Thursday, March 22, 2018

Over The Rainbow

We have a rescue dog named Rusty Doggins.  My daughter named him Rusty, I tacked on the Doggins because his goofy antics reminded me of Bilbo Baggins in the Hobbit.  The Hobbit movies were popular soon after we got the Boxador almost 13 years ago.

Recently, Rusty Doggins has developed doggie Alzheimer's, cataracts, hearing loss, weight loss, arthritis, and weakness in his hind quarters. He gets confused in the dark at night in the house and can't find his bed.  We've actually positioned a night light next to his bed so he presumable can find it in the dark.  We often wake up at night to hear him walking in circles (to the left) for a long time, until we get up and intervene, helping him to his bed.It's heartbreaking to watch. We put him outside to do his business, but he often does his business inside instead.  So we spend alot of time cleaning up after him and airing out the house.  Rusty is banned from all the carpet and we have a wall of chairs across the opening to the living room.  He is restricted to the vinyl floor in the kitchen and dining room.  And we are also restricted to closing all the doors and moving chairs to go from one room to the other.

 He used to be a robust strong dog who could drag me along easily on a walk.  Now you bump him, and he almost falls over.  It takes him days to recover from a weekend stay at the kennel. He used to play with us and do tricks  on command.  Not any more.  In the evening, especially, we look into Rusty's eyes and it seems as though there's "nothing there".  They don't sparkle like they used to.  Of course, we've had him checked out, and the vet says there's basically nothing wrong with him.  "It's just old age, and there's really nothing we can do."

So, we've made an appointment for Saturday morning to help Rusty across to the "Rainbow Bridge".  This isn't how we thought Rusty's life would end.  In fact, I don't remember us every talking about what would happen if or when Rusty would have health issues to the point we would need to think abut end of life decisions.  I think it's something every family should talk about at some point in a pet's life with kids who can understand.  It's a hard reality, but a necessary fact of life.

Here's the "poem" from which the Rainbow Bridge came. ~JN

Just this side of heaven is a place called Rainbow Bridge.
When an animal dies that has been especially close to someone here, that pet goes to Rainbow Bridge.

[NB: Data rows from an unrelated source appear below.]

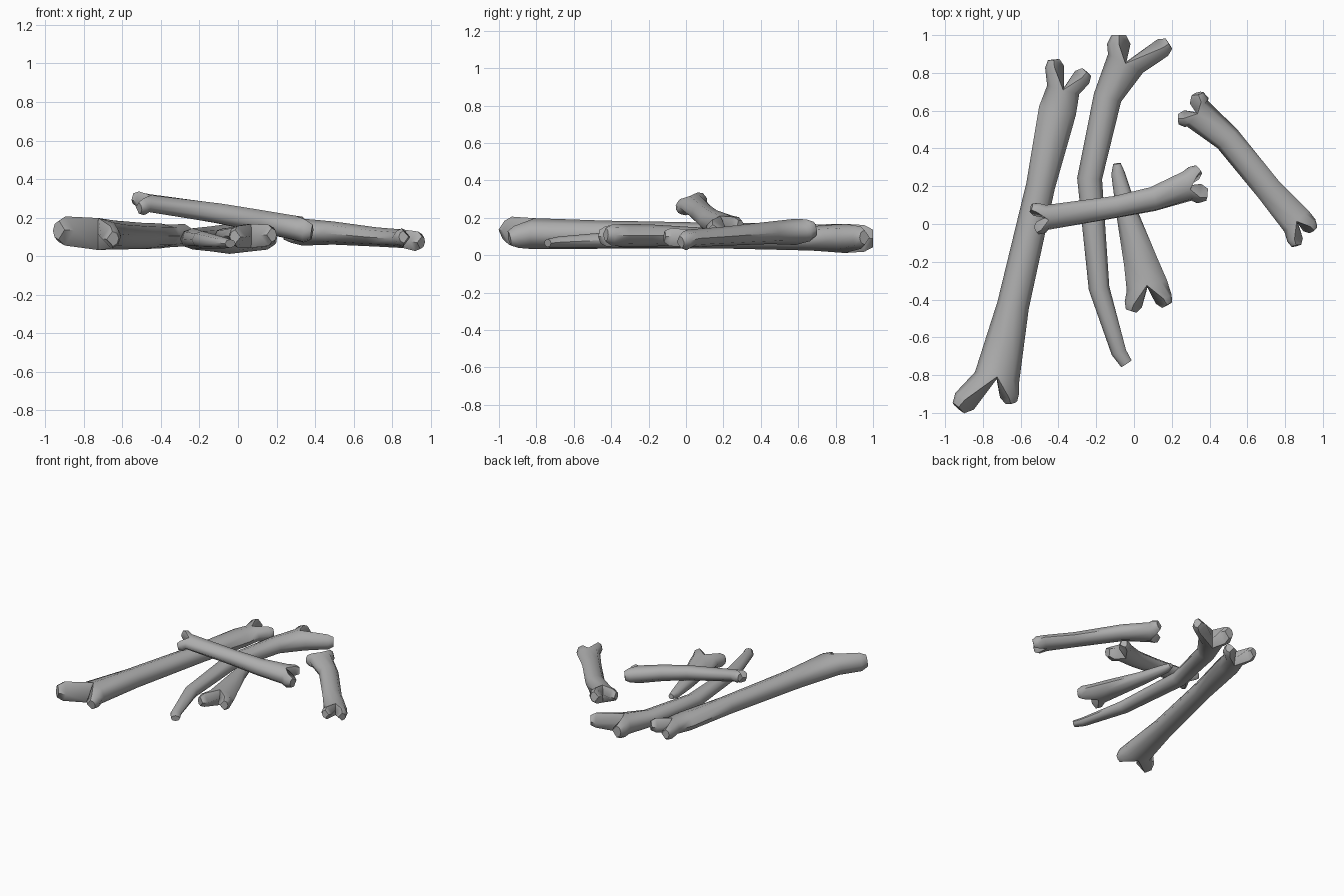
import bpy, bmesh, math
from mathutils import Vector

cube = bpy.data.objects.get("Cube")
if cube:
    bpy.data.objects.remove(cube)

GREY = (0.42, 0.42, 0.42, 1)
mat = bpy.data.materials.new("bone grey")
mat.use_nodes = True
mat.diffuse_color = GREY
mat.node_tree.nodes["Principled BSDF"].inputs["Base Color"].default_value = GREY

SHAFT_ANGLES = [k * 45 for k in range(8)]
HALVES = {1: ([6, 7, 0, 1, 2], [-90, -45, 0, 45, 90, 180]),
          -1: ([2, 3, 4, 5, 6], [90, 135, 180, 225, 270, 0])}


def frame(direction, roll):
    """Side and up axes of a cross-section facing along direction."""
    side = direction.cross(Vector((0, 0, 1))).normalized()
    up = side.cross(direction).normalized()
    c, s = math.cos(roll), math.sin(roll)
    return side * c + up * s, up * c - side * s


def ring(bm, centre, side, up, wide, thick, angles):
    return [bm.verts.new(centre + side * wide * math.cos(math.radians(a))
                         + up * thick * math.sin(math.radians(a))) for a in angles]


def bridge(bm, a, b):
    n = len(a)
    for i in range(n):
        bm.faces.new((a[i], a[(i + 1) % n], b[(i + 1) % n], b[i]))


def fork(bm, loop, centre, outward, axes, knobs):
    """Split the last shaft ring into two knobs that share a crotch."""
    side, up = axes
    crotch = bm.verts.new(centre + outward * 0.012)
    for x, y, z, r in knobs:
        tip = Vector((x, y, z))
        sign = 1 if (tip - centre).dot(side) > 0 else -1
        picks, angles = HALVES[sign]
        base = [loop[i] for i in picks] + [crotch]
        root = sum((v.co for v in base), Vector()) / len(base)
        d = (tip - root).normalized()
        across = (side - d * side.dot(d)).normalized()
        rise = (up - d * up.dot(d) - across * up.dot(across)).normalized()
        swell = ring(bm, tip - d * r * 0.75, across, rise, r, r * 1.15, angles)
        end = ring(bm, tip, across, rise, r * 0.62, r * 0.75, angles)
        bridge(bm, base, swell)
        bridge(bm, swell, end)
        bm.faces.new(end)


def bone(name, shaft, start=None, finish=None, roll=0):
    """Shaft stations are x, y, z, half width, half thickness."""
    bm = bmesh.new()
    points = [Vector(s[:3]) for s in shaft]
    loops, axes, dirs = [], [], []
    for i, s in enumerate(shaft):
        d = (points[min(i + 1, len(points) - 1)] - points[max(i - 1, 0)]).normalized()
        side, up = frame(d, roll)
        loops.append(ring(bm, points[i], side, up, s[3], s[4], SHAFT_ANGLES))
        axes.append((side, up))
        dirs.append(d)
    for a, b in zip(loops, loops[1:]):
        bridge(bm, a, b)
    for i, knobs, sign in ((0, start, -1), (-1, finish, 1)):
        if knobs:
            fork(bm, loops[i], points[i], dirs[i] * sign, axes[i], knobs)
        else:
            bm.faces.new(loops[i])
    bmesh.ops.recalc_face_normals(bm, faces=bm.faces)
    mesh = bpy.data.meshes.new(name)
    bm.to_mesh(mesh)
    bm.free()
    mesh.materials.append(mat)
    obj = bpy.data.objects.new(name, mesh)
    bpy.context.collection.objects.link(obj)
    bpy.ops.object.select_all(action='DESELECT')
    obj.select_set(True)
    bpy.context.view_layer.objects.active = obj
    bpy.ops.object.shade_smooth_by_angle(angle=math.radians(55))


# Long straight bone
bone("long_bone",
     [(-.725, -.81, .115, .12, .083), (-.64, -.43, .11, .085, .075),
      (-.495, .2, .105, .077, .068), (-.405, .6, .105, .1, .065),
      (-.375, .71, .105, .088, .06)],
     start=[(-.93, -.975, .135, .066), (-.65, -.945, .09, .052)],
     finish=[(-.425, .87, .11, .05), (-.25, .805, .11, .05)])

# Curved bone with a single narrow tip
bone("curved_bone",
     [(-.04, -.74, .065, .033, .022), (-.08, -.68, .07, .04, .03),
      (-.185, -.34, .085, .055, .045), (-.235, .24, .09, .066, .055),
      (-.14, .67, .09, .075, .065), (-.045, .85, .09, .105, .078)],
     finish=[(-.08, 1.0, .09, .062), (.185, .955, .095, .052)])

# Bone resting across the others
bone("crossing_bone",
     [(-.46, .035, .275, .07, .045), (-.1, .09, .222, .062, .055),
      (.1, .132, .185, .068, .06), (.28, .2, .15, .085, .065)],
     start=[(-.545, .085, .3, .038), (-.515, -.035, .25, .04)],
     finish=[(.345, .29, .155, .045), (.385, .155, .125, .055)], roll=-.35)

# Short tapering bone
bone("short_bone",
     [(-.09, .32, .115, .02, .02), (-.085, .27, .11, .036, .032),
      (-.035, .05, .105, .058, .045), (.035, -.2, .105, .09, .06),
      (.068, -.325, .105, .11, .062)],
     start=None,
     finish=[(-.015, -.46, .1, .048), (.175, -.43, .11, .048)])

# Separate bone on the left side
bone("side_bone",
     [(.335, .585, .125, .088, .07), (.495, .45, .12, .072, .06),
      (.715, .18, .1, .07, .05), (.86, .015, .09, .085, .048)],
     start=[(.335, .69, .14, .052), (.235, .555, .12, .045)],
     finish=[(.95, -.03, .07, .045), (.86, -.115, .1, .042)])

There are meadows and hills for all of our special friends so they can run and play together. There is plenty of food, water and sunshine, and our friends are warm and comfortable.
All the animals who had been ill and old are restored to health and vigor. Those who were hurt or maimed are made whole and strong again, just as we remember them in our dreams of days and times gone by. The animals are happy and content, except for one small thing; they each miss someone very special to them, who had to be left behind.
They all run and play together, but the day comes when one suddenly stops and looks into the distance. His bright eyes are intent. His eager body quivers. Suddenly he begins to run from the group, flying over the green grass, his legs carrying him faster and faster.
You have been spotted, and when you and your special friend finally meet, you cling together in joyous reunion, never to be parted again. The happy kisses rain upon your face; your hands again caress the beloved head, and you look once more into the trusting eyes of your pet, so long gone from your life but never absent from your heart.
Then you cross Rainbow Bridge together....
Author unknown...

No comments:

Post a Comment

More: Over The Rainbow Bridge

Last Saturday we had to put our Rusty Doggins down.  It was a very  hard thing to witness and especially hard to do.  Rusty is no longer suf...